Majority Leader Mitch McConnellAddison (Mitch) Mitchell McConnellOvernight Defense — Presented by Boeing — Pence says Turkey agrees to ceasefire | Senators vow to move forward with Turkey sanctions | Mulvaney walks back comments tying Ukraine aid to 2016 probe On The Money: Senate fails to override Trump veto over border emergency | Trump resort to host G-7 next year | Senators to push Turkey sanctions despite ceasefire | McConnell tees up funding votes McConnell tees up government funding votes amid stalemate MORE (R-Ky.) and Minority Leader Charles SchumerCharles (Chuck) Ellis SchumerTrump touts Turkey cease-fire: 'Sometimes you have to let them fight' Mattis responds to Trump criticism: 'I guess I'm the Meryl Streep of generals' Democrats vow to push for repeal of other Trump rules after loss on power plant rollback MORE (D-N.Y.) were also invited.

“Today there's a CIA briefing going on right now, for which most rank-and-file senators and congressmen have been excluded,” Paul said. “I think it's wrong for the CIA to have expressed a conclusion that the Crown Prince was involved with the killing of Khashoggi and then withhold that information. I know about the information of the CIA's conclusions only by reading it in the media.”

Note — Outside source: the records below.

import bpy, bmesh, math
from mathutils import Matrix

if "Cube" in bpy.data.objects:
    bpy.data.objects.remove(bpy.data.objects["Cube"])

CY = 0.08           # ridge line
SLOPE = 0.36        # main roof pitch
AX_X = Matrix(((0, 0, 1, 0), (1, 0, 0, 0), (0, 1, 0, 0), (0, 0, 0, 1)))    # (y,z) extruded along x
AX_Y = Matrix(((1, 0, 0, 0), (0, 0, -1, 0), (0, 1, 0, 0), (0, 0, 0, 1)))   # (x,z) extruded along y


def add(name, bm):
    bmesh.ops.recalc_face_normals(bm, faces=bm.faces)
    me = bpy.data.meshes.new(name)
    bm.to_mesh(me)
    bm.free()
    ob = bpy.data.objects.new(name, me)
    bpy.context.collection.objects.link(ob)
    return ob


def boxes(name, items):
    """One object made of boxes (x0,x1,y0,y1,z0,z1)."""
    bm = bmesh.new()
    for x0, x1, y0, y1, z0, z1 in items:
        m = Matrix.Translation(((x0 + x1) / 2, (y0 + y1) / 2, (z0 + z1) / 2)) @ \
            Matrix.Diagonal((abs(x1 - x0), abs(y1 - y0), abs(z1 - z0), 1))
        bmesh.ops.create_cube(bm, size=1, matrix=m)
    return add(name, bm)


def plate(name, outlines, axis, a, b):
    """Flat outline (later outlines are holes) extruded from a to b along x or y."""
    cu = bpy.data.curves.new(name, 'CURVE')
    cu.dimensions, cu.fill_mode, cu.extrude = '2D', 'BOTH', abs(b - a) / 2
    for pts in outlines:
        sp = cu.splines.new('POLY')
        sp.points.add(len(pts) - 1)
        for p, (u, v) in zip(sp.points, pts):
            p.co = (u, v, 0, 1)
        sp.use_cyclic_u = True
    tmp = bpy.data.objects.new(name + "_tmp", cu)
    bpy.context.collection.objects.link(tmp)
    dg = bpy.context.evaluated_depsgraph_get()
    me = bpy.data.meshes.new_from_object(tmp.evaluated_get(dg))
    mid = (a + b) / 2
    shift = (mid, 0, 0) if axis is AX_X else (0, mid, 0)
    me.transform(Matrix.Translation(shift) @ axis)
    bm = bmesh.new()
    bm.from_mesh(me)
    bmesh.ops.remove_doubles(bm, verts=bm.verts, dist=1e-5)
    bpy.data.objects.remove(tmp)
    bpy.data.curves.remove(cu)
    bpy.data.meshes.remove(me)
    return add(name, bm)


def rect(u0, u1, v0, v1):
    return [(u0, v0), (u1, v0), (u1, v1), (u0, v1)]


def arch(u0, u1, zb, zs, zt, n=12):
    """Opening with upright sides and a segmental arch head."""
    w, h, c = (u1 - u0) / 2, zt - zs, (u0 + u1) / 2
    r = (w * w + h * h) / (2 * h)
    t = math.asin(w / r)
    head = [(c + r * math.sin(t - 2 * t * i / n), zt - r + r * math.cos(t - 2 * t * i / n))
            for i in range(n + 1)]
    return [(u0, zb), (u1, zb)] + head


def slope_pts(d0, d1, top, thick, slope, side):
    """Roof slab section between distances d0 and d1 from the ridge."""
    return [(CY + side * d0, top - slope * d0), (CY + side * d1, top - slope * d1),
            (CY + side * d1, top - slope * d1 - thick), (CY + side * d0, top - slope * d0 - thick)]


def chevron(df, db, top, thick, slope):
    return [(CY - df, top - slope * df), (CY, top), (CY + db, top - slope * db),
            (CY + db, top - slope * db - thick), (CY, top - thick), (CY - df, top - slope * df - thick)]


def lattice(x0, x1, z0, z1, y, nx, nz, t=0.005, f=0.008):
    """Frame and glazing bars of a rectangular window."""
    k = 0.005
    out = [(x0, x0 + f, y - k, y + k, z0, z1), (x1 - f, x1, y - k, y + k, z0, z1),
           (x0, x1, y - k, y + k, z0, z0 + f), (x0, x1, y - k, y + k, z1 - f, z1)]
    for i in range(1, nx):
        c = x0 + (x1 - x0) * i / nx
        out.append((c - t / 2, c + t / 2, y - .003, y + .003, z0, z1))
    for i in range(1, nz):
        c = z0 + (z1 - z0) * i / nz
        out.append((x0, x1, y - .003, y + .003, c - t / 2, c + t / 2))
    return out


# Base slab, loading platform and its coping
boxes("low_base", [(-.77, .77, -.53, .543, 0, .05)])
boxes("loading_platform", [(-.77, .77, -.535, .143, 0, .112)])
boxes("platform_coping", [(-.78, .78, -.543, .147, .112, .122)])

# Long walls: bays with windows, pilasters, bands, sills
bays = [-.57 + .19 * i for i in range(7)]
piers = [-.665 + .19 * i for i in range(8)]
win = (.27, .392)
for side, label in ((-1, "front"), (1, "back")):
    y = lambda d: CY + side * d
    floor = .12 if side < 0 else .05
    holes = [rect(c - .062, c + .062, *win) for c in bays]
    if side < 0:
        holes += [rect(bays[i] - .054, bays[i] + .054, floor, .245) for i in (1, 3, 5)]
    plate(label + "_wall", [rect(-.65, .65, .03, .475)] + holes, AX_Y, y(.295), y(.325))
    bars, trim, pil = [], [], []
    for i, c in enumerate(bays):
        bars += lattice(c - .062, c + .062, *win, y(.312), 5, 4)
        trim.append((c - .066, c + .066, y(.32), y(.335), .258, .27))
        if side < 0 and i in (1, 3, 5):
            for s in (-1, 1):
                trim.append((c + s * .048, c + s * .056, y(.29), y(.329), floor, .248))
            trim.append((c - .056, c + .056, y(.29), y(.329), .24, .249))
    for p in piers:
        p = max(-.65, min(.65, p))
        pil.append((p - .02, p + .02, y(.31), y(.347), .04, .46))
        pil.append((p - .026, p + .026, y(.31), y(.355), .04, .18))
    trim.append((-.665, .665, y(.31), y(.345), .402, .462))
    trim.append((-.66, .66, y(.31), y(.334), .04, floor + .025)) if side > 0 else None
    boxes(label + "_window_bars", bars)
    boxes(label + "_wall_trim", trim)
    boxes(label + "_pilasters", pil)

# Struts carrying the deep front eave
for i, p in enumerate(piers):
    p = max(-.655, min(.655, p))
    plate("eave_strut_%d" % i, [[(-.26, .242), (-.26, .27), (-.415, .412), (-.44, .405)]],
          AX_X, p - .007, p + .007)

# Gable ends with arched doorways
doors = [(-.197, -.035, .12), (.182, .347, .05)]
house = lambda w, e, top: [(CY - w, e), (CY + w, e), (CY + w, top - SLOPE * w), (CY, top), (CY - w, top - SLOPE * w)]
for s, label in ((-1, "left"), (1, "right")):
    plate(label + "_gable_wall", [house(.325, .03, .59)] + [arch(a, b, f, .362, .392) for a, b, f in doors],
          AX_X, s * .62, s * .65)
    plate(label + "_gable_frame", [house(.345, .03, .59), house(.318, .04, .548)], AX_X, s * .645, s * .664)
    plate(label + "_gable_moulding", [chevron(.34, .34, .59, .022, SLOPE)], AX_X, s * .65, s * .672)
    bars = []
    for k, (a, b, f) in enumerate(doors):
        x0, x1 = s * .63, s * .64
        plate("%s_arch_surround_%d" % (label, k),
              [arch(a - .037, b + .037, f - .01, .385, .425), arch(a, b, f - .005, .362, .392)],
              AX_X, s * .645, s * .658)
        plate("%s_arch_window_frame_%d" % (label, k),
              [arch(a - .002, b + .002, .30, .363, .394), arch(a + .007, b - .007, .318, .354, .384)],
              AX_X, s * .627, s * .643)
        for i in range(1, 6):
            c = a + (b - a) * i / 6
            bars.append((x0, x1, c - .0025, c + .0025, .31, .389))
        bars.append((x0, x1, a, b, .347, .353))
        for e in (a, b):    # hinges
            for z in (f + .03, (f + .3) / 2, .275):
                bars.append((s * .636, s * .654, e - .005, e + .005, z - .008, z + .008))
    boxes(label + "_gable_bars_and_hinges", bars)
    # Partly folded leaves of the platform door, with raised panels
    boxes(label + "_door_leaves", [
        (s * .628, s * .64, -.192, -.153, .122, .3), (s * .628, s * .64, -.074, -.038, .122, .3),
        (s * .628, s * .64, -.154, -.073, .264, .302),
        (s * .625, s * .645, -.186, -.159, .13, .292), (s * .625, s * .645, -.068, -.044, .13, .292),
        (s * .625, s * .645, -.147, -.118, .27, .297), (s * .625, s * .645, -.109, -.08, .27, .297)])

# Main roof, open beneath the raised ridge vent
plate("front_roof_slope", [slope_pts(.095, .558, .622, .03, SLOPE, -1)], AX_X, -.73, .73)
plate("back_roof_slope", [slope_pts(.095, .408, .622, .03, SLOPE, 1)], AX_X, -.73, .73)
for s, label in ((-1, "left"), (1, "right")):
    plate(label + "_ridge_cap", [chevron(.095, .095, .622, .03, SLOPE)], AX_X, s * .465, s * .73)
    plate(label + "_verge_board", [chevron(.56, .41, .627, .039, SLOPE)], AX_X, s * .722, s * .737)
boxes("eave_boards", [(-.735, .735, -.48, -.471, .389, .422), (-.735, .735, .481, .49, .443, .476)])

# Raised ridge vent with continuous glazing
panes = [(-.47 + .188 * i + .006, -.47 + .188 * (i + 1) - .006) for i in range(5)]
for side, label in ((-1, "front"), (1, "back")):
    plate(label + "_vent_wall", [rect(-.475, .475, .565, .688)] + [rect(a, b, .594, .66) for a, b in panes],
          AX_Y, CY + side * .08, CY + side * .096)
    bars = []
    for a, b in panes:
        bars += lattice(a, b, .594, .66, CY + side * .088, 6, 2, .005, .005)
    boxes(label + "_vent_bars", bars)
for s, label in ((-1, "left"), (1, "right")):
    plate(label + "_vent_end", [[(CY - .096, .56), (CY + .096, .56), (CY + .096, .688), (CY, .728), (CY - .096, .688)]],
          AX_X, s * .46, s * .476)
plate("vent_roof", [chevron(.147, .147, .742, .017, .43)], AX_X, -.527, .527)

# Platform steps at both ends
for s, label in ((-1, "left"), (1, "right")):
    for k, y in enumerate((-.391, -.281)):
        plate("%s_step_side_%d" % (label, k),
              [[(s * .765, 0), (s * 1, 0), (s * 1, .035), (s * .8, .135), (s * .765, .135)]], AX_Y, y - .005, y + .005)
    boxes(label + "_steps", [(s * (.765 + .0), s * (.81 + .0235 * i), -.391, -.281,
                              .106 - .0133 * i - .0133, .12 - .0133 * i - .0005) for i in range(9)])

Paul offered a series of questions he would have asked if he had been a part of the briefing.

“Was the crown prince’s brother communicating with Khashoggi? Telling him it was fine to go to the consulate in Istanbul? Were there text messages sent back from the killers to the crown princes’ office? Was there phone conversation between the Crown Prince and the killers,” Paul said.

Sen. Lindsey GrahamLindsey Olin GrahamPelosi, Schumer hit 'flailing' Trump over 'sham ceasefire' deal Pompeo to meet Netanyahu as US alliances questioned Overnight Defense — Presented by Boeing — Pence says Turkey agrees to ceasefire | Senators vow to move forward with Turkey sanctions | Mulvaney walks back comments tying Ukraine aid to 2016 probe MORE (R-S.C.) said the intelligence community has asked that the briefing be to a limited audience, unlike last week’s Senate-wide classified session led by Defense Secretary Jim Mattis and Secretary of State Mike PompeoMichael (Mike) Richard PompeoTrump touts Turkey cease-fire: 'Sometimes you have to let them fight' Pompeo to meet Netanyahu as US alliances questioned Washington indecision compounded the Kurds' dilemma MORE.

“There was a desire by the intelligence community to limit the number of people briefed ­— after that request was made, I understand now why they want to keep it more limited than before,” Graham said.

But Paul questioned whether the information discussed needed to be classified or was classified.

“The newspaper has written that the CIA has concluded with high probability that the crown prince was involved [in Khashoggi’s killin]. That doesn't sound to me like something classified,” he said. “How you come about it, all the details, you can see how some of that has to be classified, but the conclusion … rank-and-file members are being prevented from even hearing it.”

Khashoggi was killed after entering the Saudi consulate in Istanbul on Oct. 2. Lawmakers who attended the CIA briefing on Tuesday said it left them convinced that Saudi Crown Prince Mohammed bin Salman ordered the killing.

—Molly K. Hooper